My speech tonight is filled with quotes. Words of people I admire. Listen closely for the quotes. There may be hidden wisdom in them. Friends, Romans, Graduates, lend me your ears. It is an honor to have been selected to speak. Thank you. I would like to reflect on the purpose and path of education and why all of you are in an excellent position to succeed beyond your imagination. First, the teachers, faculty and especially your families have helped you to get to this point – please be sure to personally thank them. Then, be sure to thank yourself. Your work, all your efforts, has gotten you here- sitting in the garb of a graduate. Graduates oh graduates, wherefore are thou graduates? That is to say, why are you graduates? Culminating in walking across the stage today your education has been formidable. I know there has been struggle and angst; yes there has been the predictable blood, sweat, and tears of learning in Middle School. But, there has also been great joy that details your memories of EW. I will guess that you will look back on your time here and recognize the achievement of completing middle school at EW. It is an excellent preparation for any of the schools that you are each attending next year. I think that once you get out of the metaphoric woods that EW lives in, and start comparing your experience to other ninth grade students, you will see how vast and deep your education has already been. As you move from middle to high school, remember this, to learn or not to learn that is the question; to tank and fail – perchance to be in the zone and succeed. Ay there is the rub. Yes, the difference between learning and tanking is the task of the student. Ultimately – and I am sure this may spark great debate – it is not about the grade. Your memory of each score will fade, but the lessons learned will last longer and always be there to support your future ambitions. One of my favorite Zen quotes is, “The expert in anything was once a beginner.” I am reminded of the learning process daily. Not only as I watch the students of EW grow, but as I watch my own children grow too. My daughter, almost six months old now, has recently learned how to belly crawl across the floor. She illuminates the idea that learning is failing and then trying again. That is how you stay away from tanking. She, regardless of her failure to get her knees involved in the process of crawling properly, is in the zone and continues to work on the task of moving across the floor.
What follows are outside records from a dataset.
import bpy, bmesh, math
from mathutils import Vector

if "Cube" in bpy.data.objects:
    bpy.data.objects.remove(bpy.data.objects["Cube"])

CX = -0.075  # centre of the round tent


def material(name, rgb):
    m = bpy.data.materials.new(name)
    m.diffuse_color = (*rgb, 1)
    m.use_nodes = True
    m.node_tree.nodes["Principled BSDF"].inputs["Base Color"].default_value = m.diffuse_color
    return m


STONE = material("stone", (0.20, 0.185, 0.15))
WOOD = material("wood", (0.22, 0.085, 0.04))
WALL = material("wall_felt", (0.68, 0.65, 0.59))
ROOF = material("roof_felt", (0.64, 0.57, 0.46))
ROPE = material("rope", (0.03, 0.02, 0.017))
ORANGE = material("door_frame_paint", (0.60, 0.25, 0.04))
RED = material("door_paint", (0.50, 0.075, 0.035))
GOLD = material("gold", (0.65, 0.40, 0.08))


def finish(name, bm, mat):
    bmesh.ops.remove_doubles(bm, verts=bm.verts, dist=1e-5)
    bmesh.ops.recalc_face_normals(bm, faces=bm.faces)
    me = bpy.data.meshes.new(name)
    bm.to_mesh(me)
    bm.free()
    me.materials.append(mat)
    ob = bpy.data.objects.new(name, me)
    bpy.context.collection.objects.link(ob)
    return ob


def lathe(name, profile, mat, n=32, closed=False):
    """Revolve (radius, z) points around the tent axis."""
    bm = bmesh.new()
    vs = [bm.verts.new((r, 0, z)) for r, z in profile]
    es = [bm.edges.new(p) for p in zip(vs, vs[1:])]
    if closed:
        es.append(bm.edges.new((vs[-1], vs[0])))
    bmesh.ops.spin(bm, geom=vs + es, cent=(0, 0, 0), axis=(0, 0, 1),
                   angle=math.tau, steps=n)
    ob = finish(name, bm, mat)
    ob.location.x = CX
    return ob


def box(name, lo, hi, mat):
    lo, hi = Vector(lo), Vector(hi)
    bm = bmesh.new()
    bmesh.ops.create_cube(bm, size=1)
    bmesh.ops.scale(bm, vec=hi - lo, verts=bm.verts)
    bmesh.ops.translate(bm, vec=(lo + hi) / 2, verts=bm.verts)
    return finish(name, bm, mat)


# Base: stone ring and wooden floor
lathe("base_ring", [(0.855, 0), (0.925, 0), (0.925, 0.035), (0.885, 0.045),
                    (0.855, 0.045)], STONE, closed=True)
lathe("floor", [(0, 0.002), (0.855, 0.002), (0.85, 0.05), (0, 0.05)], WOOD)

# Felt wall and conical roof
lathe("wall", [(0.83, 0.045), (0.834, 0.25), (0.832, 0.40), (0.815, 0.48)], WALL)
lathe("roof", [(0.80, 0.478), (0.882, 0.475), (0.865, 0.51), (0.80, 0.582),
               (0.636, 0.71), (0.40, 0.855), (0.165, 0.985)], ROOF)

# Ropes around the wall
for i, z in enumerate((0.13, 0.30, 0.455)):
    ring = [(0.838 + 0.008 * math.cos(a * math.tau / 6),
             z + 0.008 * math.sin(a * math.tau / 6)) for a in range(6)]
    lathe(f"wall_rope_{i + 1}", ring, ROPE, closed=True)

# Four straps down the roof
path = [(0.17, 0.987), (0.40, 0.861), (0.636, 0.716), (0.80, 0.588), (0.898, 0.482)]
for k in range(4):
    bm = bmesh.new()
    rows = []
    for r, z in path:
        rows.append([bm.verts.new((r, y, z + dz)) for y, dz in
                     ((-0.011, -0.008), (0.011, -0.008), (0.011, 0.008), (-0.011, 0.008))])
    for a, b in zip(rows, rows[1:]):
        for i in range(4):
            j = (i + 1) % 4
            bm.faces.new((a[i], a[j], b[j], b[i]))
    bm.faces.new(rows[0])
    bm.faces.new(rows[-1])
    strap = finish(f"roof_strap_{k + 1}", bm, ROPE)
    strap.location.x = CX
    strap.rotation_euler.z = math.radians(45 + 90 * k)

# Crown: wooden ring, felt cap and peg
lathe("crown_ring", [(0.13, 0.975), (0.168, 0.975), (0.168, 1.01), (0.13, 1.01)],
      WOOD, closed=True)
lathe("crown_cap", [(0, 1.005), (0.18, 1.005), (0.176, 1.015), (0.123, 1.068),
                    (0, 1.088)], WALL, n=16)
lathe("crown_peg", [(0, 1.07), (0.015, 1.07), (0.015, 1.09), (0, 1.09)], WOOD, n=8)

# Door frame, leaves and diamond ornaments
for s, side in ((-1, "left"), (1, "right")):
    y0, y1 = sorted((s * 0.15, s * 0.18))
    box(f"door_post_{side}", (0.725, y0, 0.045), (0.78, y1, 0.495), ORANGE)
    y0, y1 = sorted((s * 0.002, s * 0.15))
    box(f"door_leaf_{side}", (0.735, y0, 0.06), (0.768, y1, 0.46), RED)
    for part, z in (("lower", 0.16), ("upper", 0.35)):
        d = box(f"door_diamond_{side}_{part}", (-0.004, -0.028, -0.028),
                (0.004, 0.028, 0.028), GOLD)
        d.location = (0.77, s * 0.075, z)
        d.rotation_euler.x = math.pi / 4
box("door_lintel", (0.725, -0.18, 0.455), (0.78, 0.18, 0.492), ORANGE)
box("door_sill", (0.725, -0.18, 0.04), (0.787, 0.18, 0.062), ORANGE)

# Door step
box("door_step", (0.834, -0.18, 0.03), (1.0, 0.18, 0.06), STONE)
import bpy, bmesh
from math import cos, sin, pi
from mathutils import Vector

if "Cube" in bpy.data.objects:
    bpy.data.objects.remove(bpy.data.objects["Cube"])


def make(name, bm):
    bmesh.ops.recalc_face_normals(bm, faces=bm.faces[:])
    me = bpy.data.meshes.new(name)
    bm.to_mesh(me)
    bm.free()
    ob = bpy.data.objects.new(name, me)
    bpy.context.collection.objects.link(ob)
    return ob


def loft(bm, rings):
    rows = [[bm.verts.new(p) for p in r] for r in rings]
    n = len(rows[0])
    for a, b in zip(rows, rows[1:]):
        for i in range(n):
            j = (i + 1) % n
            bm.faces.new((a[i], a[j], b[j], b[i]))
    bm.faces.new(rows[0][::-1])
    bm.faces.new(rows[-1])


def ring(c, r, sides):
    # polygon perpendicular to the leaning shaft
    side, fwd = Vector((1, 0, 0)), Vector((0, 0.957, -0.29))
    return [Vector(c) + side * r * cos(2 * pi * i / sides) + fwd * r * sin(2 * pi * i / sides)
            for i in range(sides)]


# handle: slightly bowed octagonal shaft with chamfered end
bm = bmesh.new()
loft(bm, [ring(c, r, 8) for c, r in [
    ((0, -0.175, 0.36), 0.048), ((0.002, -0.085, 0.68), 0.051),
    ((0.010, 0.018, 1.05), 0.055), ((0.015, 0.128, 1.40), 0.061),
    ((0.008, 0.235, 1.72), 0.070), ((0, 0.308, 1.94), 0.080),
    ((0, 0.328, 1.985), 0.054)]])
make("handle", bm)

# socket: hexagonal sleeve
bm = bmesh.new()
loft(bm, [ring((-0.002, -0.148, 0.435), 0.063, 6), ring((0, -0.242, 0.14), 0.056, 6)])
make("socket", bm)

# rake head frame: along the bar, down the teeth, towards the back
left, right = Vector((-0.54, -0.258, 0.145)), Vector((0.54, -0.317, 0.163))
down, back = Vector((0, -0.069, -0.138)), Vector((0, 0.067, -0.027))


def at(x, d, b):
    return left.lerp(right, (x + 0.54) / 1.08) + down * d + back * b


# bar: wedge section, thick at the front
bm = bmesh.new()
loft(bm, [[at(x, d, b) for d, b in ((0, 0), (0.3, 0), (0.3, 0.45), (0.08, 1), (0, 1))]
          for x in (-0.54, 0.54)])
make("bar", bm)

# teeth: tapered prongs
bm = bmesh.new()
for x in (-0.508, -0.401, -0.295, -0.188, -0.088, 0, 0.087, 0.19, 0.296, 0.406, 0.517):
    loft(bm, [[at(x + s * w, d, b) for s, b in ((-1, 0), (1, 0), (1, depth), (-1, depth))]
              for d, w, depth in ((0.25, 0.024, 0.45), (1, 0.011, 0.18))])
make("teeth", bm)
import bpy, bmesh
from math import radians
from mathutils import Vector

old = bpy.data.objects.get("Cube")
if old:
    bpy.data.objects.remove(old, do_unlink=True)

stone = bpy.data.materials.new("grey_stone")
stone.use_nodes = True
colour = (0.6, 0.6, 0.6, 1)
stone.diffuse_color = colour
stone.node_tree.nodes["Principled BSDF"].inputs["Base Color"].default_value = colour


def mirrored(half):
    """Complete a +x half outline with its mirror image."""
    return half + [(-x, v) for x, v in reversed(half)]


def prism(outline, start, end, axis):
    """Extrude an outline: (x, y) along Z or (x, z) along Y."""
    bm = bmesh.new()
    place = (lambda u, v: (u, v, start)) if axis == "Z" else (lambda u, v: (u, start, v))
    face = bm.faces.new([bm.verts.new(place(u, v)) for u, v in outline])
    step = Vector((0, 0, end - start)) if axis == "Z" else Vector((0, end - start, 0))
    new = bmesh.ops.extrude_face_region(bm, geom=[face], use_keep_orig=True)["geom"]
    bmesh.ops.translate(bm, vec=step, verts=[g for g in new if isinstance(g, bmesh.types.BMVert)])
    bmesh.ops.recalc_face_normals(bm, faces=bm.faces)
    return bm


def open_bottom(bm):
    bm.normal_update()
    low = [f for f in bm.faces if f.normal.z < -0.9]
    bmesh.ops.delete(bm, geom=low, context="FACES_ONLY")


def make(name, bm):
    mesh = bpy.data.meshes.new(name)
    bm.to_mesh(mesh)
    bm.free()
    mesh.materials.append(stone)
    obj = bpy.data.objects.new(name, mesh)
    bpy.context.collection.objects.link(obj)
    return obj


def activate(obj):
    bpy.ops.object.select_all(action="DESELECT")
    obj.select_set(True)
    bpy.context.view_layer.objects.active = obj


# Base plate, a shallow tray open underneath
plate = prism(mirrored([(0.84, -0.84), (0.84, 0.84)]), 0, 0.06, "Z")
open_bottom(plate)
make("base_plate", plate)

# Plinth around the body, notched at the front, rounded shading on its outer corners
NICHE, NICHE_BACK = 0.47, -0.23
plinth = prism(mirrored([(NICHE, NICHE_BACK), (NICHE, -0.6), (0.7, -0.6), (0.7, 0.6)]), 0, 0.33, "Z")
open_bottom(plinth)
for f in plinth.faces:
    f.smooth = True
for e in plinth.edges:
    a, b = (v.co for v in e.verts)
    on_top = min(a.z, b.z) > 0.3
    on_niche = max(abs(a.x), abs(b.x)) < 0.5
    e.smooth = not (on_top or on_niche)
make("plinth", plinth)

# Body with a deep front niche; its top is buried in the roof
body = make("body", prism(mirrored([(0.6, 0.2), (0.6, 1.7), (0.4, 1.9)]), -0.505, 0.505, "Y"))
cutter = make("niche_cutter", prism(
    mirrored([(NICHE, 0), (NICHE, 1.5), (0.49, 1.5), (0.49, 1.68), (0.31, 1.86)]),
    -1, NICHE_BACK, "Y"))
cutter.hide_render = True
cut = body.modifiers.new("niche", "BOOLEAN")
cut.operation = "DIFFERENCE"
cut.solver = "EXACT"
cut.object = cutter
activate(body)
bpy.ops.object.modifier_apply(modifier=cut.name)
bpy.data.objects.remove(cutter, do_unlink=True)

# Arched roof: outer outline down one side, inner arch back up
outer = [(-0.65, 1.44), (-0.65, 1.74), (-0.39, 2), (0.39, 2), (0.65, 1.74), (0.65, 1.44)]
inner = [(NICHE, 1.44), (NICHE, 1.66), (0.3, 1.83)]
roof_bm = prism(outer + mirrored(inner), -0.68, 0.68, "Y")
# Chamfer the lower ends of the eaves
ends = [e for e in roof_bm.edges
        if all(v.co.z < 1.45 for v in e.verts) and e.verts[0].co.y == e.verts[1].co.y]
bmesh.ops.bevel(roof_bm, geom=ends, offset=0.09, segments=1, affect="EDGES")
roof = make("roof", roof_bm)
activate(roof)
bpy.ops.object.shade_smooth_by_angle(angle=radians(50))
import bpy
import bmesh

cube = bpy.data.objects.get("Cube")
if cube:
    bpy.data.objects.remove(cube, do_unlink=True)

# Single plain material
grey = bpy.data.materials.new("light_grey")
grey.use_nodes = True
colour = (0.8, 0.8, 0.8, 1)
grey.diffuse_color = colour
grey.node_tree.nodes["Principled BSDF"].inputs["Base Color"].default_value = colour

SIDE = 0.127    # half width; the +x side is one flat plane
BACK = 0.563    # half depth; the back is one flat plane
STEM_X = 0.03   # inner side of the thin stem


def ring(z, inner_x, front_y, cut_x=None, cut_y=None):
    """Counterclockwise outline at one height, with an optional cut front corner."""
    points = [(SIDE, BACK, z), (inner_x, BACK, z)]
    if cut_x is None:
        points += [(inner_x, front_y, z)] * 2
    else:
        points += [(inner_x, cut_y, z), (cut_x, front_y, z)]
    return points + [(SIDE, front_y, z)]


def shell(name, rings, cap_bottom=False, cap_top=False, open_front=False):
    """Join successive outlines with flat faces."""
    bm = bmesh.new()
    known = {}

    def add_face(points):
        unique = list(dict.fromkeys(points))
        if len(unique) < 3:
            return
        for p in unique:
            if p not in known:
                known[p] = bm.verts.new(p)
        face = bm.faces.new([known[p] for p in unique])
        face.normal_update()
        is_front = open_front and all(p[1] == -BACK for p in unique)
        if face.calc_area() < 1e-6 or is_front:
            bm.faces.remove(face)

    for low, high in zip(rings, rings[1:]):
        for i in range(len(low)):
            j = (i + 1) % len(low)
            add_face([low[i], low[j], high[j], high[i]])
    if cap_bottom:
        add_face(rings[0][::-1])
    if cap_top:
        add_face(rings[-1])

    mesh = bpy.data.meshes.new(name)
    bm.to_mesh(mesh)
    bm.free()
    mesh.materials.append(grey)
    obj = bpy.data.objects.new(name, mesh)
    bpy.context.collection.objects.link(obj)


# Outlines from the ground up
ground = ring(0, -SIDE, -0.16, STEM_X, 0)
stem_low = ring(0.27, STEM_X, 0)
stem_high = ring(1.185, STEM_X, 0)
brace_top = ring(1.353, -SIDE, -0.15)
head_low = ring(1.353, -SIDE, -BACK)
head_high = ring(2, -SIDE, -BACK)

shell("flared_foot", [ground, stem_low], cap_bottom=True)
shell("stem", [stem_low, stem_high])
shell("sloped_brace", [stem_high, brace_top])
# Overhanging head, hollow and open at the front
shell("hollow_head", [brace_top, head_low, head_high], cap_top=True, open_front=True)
I believe that the EW graduates align with this idea and Bruce Lee when he said, “I either win or I learn.” I hope that each of you can take that mentality with you in your future years as life continues to present the challenges and rewards of being an engaged life long learner. “You don’t always need a plan” I saw this quote recently posted online and read on. “Sometimes you just need to breathe, trust, let go, and see what happens.” The powerful moment here is the potential of each one of you. Through the following years each of you will earn, win, face challenge, experience success. These events will continue to shape who you are: A Nobel Lauriat; A social worker eliminating homelessness; A politician fighting for equal rights; An artist that addresses the concerns of society? Doctors that work across boarders; lawyers that advocate for the rights of everyone; the next inventor of the next tech revolution; Loving Parents; Loyal friends; engaged people that care about the world around them and a sustainable future? I hope so. I have said for a long time, “The essence of life is not about being perfect. In fact, perfection exists so that we have something to strive for.” This is at the heart of education, for me. There will always be someone that knows more than you; someone that can run faster than you; someone that will outperform you in one-way or another. Yet, for every person better than you, there is someone looking at you with the same thoughts. And, today, we are looking at you with pride in our hearts. Your achievement today, makes us proud. Regardless of who is better than whom, what matters is that you each run your own race and “don’t let your perceived limitations ruin your creativity.” Creativity is one of the greatest assets that you all have acquired at EW. From Drama to every other subject, creative thought is required. Every vocation benefits from creativity. It is our imagination that spurs ingenuity. It is one of my favorite parts of this school: creativity is held in the same regard as responsibility, confidence, and integrity. When students arrive here, in my class and every other, one of the other great lessons they learn is self-confidence. And, this is important because self-doubt is one of the most crippling forces. Self-confidence is one of the most empowering. EW Graduates know that have a voice that both matters and will be heard, because they have self-confidence. Education Researchers, Fay and Funk put it this way, “A positive self concept comes from feeling capable.” EW graduates are highly capable: from challenge assignments to an immersive curriculum that spans many of the most essential subjects, EW Students are empowered to take on the world. EW Graduates, you amaze me with your self-confidence. You are empowered to speak you mind, engage in civil debate, solve problems with elegance, change the world and address the problems that have been handed to you. Gandhi was smart and can give us this guide, “You can be the change that you wish to see in the world.” Rumi would add, “You should first change yourself.” I hope that I have not been too dogmatic here. The best teachers show you where to look but not what to see. To turn this idea around here Graduates, I predict that you will be showing the world where to look. In just one short decade, you will be entering the workforce as informed impassioned leaders. I would like to credit you time at EW as partially responsible for that. Regardless of where you end up, no matter where you are, how educated you are, how rich, poor, or cool you are, what matters in the end is how you treat people. Ultimately, this tells everything about you. Act with integrity and respect in all things. I know you graduates will stand up for what matters and for what is right in the world. I know it is in good hands. Vince Lombardi gives me my final words for you, “Every job is a self portrait of the person who did it. Autograph you work with excellence.” Congratulations graduates. I am truly proud of each and every one of you.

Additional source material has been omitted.